XXL's Thomas Schoenfelder clocked the fastest speed through Sulby
The Open Class experienced high drama and confusion when the Barefoot Motor's bike, ridden by Chris Petty, suddenly lost power as it approached the finish line, allowing Chris Heath on the Electric Motorsport machine to win by 35 seconds.
After the race, however, Heath was disqualified for not sounding his horn while riding under a yellow flag, so promoting Petty and John Crellin on the Team TORK bike to first and second in class, respectively.
Their cheers were suddenly muted when Heath was subsequently reinstated when it was decided by race judges that his transgression hadn't effected the outcome of the race.
The prize for grim determination in the face of a failing motor and battery pack must go to Stephen Harper on the Brunnel University X-team bike who took nearly an hour to complete the course and paddled his machine across the finish line with his feet.
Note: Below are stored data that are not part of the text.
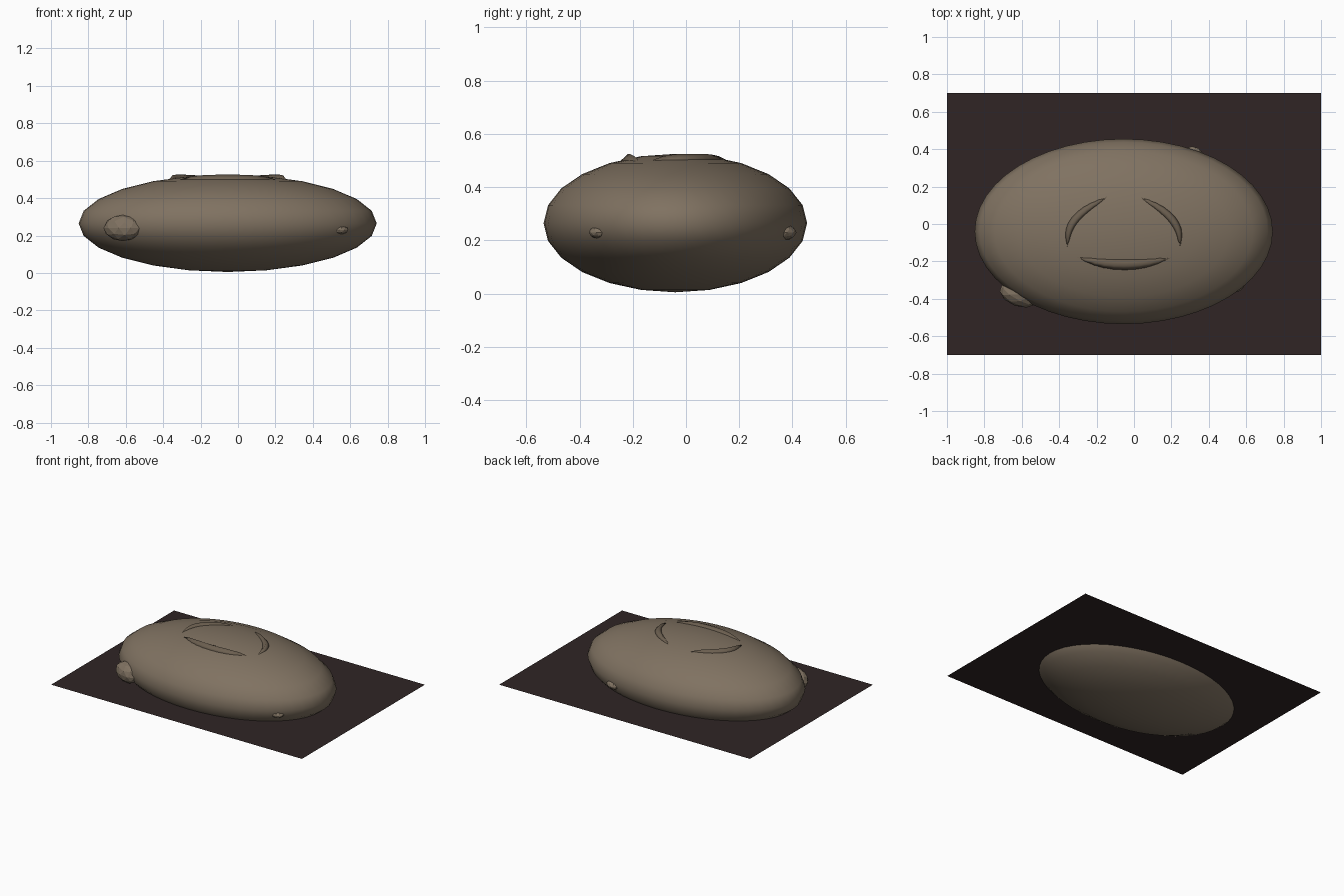
import bpy, bmesh, math
from mathutils import Matrix, Euler

if "Cube" in bpy.data.objects:
    bpy.data.objects.remove(bpy.data.objects["Cube"])

CENTER = (-0.055, -0.04, 0.265)
RADII = (0.797, 0.495, 0.26)


def material(name, rgb):
    m = bpy.data.materials.new(name)
    m.diffuse_color = (*rgb, 1)
    m.use_nodes = True
    m.node_tree.nodes["Principled BSDF"].inputs["Base Color"].default_value = m.diffuse_color
    return m


BROWN = material("warm_brown", (0.215, 0.168, 0.12))
DARK_BROWN = material("dark_brown", (0.15, 0.115, 0.08))
GROUND = material("dark_umber", (0.029, 0.018, 0.018))


def finish(bm, name, mat, smooth=False):
    bmesh.ops.recalc_face_normals(bm, faces=bm.faces)
    me = bpy.data.meshes.new(name)
    bm.to_mesh(me)
    bm.free()
    me.materials.append(mat)
    ob = bpy.data.objects.new(name, me)
    bpy.context.collection.objects.link(ob)
    for p in me.polygons:
        p.use_smooth = smooth
    return ob


def place(loc, radii, rot=(0, 0, 0)):
    return Matrix.LocRotScale(loc, Euler(rot), radii)


def blob(name, loc, radii, rot=(0, 0, 0)):
    bm = bmesh.new()
    bmesh.ops.create_icosphere(bm, subdivisions=2, radius=1, matrix=place(loc, radii, rot))
    return finish(bm, name, BROWN)


# flat base sheet that cuts through the lower body
bm = bmesh.new()
bmesh.ops.create_grid(bm, x_segments=1, y_segments=1, size=1,
                      matrix=place((0, 0, 0.17), (1, 0.7, 1)))
finish(bm, "base_sheet", GROUND)

# smooth oval body
bm = bmesh.new()
bmesh.ops.create_uvsphere(bm, u_segments=48, v_segments=12, radius=1,
                          matrix=place(CENTER, RADII))
finish(bm, "body", BROWN, True)

# small faceted knob and the two stubs barely breaking the surface
blob("side_knob", (-0.615, -0.375, 0.24), (0.108, 0.066, 0.07), (0, 0, -0.35))
blob("rear_stub", (0.31, 0.365, 0.23), (0.06, 0.05, 0.03))
blob("front_stub", (0.54, -0.325, 0.23), (0.05, 0.04, 0.025))


def body_height(x, y):
    d = ((x - CENTER[0]) / RADII[0]) ** 2 + ((y - CENTER[1]) / RADII[1]) ** 2
    return CENTER[2] + RADII[2] * math.sqrt(max(0, 1 - d))


def ridge(name, start, end, width, steps=10):
    """Crescent along an oval, tapering into the body at both ends."""
    bm = bmesh.new()
    rows = []
    for i in range(steps + 1):
        t = i / steps
        a = math.radians(start + (end - start) * t)
        taper = math.sin(math.pi * t) ** 0.6 if 0 < i < steps else 0.02
        row = []
        for f, crest in ((0, 0), (0.5, 1), (1, 0)):
            k = width * taper * f
            x = -0.055 + (0.32 - k) * math.cos(a)
            y = -0.052 + (0.208 - k) * math.sin(a)
            z = body_height(x, y)
            z = z + (0.525 - z) * min(1, taper * 1.1) if crest else z - 0.012
            row.append(bm.verts.new((x, y, z)))
        rows.append(row)
    for r, s in zip(rows, rows[1:]):
        for j in range(3):
            k = (j + 1) % 3
            bm.faces.new((r[j], r[k], s[k], s[j]))
    bm.faces.new(rows[0])
    bm.faces.new(rows[-1])
    finish(bm, name, DARK_BROWN, True)


# raised crescents around the crown
ridge("left_ridge", 106, 200, 0.065)
ridge("right_ridge", 74, -20, 0.065)
ridge("front_ridge", 218, 322, 0.085)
After the race, Register Hardware spoke to Forrest North, CEO of Mission Motorcycles. North was adamant that the TTxGP will have a very positive impact on the ongoing development of electric motorcycles, saying that an event of this type was “the equivalent of compressing six months of R&D into one week".
Following the podium ceremony, race promoter Azhar Hussain said: “We've really changed the world today.”
TTxGP: the Course
Map courtesy Google/TeleAtlas
The course is 37.733 miles (60.72 km) and the start-line is on the A2 Glencrutchery Road in Douglas. The racing circuit is based on a number of public roads on the Isle of Man including the primary A2 Douglas to Ramsey Road, A1 Douglas to Peel Road, A3 Castletown to Ramsey Road and the primary A18 Mountain Road. The highest point of the course is on the primary A18 Mountain Road between the Bungalow and Hailwood's Rise at spot height 422m (1384ft) above sea level.
It is estimated that there are over 200 corners on the Isle of Man Mountain Course and about 60 corners have names.
Sponsored: Network DDoS protection